■ **Data provided**:
######
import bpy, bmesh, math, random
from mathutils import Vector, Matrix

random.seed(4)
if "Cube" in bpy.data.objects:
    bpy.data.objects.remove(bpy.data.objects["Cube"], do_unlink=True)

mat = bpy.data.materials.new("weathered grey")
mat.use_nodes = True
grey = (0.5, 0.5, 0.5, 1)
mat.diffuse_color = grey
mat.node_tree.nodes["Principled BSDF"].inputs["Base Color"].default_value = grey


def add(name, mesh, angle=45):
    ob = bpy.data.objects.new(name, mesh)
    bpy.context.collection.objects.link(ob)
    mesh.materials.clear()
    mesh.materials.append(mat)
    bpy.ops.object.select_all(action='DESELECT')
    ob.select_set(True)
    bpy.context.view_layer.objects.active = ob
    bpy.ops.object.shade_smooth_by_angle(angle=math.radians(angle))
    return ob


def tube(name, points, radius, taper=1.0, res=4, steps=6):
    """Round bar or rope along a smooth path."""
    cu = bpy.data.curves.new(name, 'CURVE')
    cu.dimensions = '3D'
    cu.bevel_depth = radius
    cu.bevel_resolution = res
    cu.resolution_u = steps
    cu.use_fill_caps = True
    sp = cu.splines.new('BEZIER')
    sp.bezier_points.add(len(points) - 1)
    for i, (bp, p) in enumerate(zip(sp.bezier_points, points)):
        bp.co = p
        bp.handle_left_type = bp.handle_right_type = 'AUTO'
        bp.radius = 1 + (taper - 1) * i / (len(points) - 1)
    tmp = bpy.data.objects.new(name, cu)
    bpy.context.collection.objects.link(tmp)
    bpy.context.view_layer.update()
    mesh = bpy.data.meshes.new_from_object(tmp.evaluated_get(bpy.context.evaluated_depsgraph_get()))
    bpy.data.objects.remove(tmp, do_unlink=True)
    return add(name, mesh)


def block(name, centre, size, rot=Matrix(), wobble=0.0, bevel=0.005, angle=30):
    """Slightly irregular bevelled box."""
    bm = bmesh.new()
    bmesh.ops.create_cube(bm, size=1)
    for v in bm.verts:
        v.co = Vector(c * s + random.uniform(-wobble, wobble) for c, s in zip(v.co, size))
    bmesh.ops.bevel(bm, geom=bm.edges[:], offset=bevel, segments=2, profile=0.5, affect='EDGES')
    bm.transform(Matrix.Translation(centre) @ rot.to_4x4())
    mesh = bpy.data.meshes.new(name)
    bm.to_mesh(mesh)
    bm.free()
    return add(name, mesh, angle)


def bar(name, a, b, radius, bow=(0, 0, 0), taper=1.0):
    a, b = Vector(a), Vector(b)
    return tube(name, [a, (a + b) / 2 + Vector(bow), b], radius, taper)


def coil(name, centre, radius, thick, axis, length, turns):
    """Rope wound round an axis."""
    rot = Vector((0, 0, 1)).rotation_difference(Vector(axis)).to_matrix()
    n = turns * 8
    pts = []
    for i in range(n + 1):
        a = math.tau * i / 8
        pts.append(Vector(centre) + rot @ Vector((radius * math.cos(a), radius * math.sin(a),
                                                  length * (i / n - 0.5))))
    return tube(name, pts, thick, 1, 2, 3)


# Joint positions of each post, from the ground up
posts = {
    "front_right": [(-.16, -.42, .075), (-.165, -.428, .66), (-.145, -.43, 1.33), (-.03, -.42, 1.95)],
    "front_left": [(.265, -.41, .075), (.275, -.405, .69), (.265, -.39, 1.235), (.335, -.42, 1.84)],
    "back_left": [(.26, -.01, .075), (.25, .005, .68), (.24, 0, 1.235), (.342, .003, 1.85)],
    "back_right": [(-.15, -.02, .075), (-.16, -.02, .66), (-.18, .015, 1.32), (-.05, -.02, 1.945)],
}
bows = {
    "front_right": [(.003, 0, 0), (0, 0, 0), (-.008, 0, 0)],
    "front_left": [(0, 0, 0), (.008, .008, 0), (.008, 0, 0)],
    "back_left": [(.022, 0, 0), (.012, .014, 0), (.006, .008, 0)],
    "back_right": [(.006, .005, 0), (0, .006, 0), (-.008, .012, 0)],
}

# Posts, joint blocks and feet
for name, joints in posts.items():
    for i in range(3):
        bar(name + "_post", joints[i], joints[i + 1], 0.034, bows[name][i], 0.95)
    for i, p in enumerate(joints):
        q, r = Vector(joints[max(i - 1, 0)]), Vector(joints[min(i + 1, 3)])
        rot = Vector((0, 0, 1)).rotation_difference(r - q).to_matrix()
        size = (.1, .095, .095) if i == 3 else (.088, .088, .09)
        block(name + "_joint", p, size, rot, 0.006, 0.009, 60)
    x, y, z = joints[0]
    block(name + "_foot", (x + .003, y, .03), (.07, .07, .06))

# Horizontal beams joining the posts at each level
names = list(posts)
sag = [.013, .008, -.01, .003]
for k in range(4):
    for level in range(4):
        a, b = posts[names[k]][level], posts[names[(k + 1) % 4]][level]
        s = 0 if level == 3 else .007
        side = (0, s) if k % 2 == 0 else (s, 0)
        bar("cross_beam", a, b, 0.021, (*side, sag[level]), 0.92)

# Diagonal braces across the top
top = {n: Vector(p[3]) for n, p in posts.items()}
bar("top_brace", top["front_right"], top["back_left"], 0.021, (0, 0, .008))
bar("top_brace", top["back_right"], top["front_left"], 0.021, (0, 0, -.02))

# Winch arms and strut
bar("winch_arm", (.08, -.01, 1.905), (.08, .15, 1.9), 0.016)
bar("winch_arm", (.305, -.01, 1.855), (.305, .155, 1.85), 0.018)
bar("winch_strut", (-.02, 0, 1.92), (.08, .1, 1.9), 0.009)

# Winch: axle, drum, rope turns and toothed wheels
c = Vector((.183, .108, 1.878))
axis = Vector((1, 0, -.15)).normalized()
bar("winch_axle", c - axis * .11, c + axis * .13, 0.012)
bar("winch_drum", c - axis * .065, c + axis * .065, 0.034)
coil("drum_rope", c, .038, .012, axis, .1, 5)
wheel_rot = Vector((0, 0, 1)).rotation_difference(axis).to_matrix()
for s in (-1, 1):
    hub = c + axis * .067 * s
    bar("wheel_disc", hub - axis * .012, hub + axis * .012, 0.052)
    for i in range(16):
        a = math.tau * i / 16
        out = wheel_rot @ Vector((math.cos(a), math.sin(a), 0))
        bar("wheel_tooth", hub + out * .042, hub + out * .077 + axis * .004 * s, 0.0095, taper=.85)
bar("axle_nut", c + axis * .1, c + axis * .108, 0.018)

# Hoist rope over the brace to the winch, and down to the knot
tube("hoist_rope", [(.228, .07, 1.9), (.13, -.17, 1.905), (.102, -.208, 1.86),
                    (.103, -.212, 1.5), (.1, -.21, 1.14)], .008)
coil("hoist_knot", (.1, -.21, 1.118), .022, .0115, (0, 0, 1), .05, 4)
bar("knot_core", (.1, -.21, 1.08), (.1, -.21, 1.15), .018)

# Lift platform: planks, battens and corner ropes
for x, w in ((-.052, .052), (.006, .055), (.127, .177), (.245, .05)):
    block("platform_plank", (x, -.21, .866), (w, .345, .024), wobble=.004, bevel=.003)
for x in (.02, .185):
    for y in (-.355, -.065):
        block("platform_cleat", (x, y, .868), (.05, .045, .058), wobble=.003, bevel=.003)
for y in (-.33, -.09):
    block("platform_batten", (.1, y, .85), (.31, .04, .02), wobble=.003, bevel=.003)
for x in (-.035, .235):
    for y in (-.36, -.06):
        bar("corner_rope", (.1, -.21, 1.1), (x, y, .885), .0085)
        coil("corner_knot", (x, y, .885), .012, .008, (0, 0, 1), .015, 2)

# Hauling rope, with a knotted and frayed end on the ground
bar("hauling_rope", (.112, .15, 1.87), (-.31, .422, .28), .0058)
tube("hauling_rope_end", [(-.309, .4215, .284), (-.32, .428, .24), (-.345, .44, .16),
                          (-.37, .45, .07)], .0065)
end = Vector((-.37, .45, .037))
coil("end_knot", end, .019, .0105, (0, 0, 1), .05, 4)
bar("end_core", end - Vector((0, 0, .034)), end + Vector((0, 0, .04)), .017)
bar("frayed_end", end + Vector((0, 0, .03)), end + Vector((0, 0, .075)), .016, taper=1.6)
######
■ **Task instructions**: From the entries above, return exactly the line containing "bpy.context.collection.objects.link(ob)", the line containing "length * (i", and all lines between, and nothing else.

■ **Solution for this problem**:
    bpy.context.collection.objects.link(ob)
    mesh.materials.clear()
    mesh.materials.append(mat)
    bpy.ops.object.select_all(action='DESELECT')
    ob.select_set(True)
    bpy.context.view_layer.objects.active = ob
    bpy.ops.object.shade_smooth_by_angle(angle=math.radians(angle))
    return ob


def tube(name, points, radius, taper=1.0, res=4, steps=6):
    """Round bar or rope along a smooth path."""
    cu = bpy.data.curves.new(name, 'CURVE')
    cu.dimensions = '3D'
    cu.bevel_depth = radius
    cu.bevel_resolution = res
    cu.resolution_u = steps
    cu.use_fill_caps = True
    sp = cu.splines.new('BEZIER')
    sp.bezier_points.add(len(points) - 1)
    for i, (bp, p) in enumerate(zip(sp.bezier_points, points)):
        bp.co = p
        bp.handle_left_type = bp.handle_right_type = 'AUTO'
        bp.radius = 1 + (taper - 1) * i / (len(points) - 1)
    tmp = bpy.data.objects.new(name, cu)
    bpy.context.collection.objects.link(tmp)
    bpy.context.view_layer.update()
    mesh = bpy.data.meshes.new_from_object(tmp.evaluated_get(bpy.context.evaluated_depsgraph_get()))
    bpy.data.objects.remove(tmp, do_unlink=True)
    return add(name, mesh)


def block(name, centre, size, rot=Matrix(), wobble=0.0, bevel=0.005, angle=30):
    """Slightly irregular bevelled box."""
    bm = bmesh.new()
    bmesh.ops.create_cube(bm, size=1)
    for v in bm.verts:
        v.co = Vector(c * s + random.uniform(-wobble, wobble) for c, s in zip(v.co, size))
    bmesh.ops.bevel(bm, geom=bm.edges[:], offset=bevel, segments=2, profile=0.5, affect='EDGES')
    bm.transform(Matrix.Translation(centre) @ rot.to_4x4())
    mesh = bpy.data.meshes.new(name)
    bm.to_mesh(mesh)
    bm.free()
    return add(name, mesh, angle)


def bar(name, a, b, radius, bow=(0, 0, 0), taper=1.0):
    a, b = Vector(a), Vector(b)
    return tube(name, [a, (a + b) / 2 + Vector(bow), b], radius, taper)


def coil(name, centre, radius, thick, axis, length, turns):
    """Rope wound round an axis."""
    rot = Vector((0, 0, 1)).rotation_difference(Vector(axis)).to_matrix()
    n = turns * 8
    pts = []
    for i in range(n + 1):
        a = math.tau * i / 8
        pts.append(Vector(centre) + rot @ Vector((radius * math.cos(a), radius * math.sin(a),
                                                  length * (i / n - 0.5))))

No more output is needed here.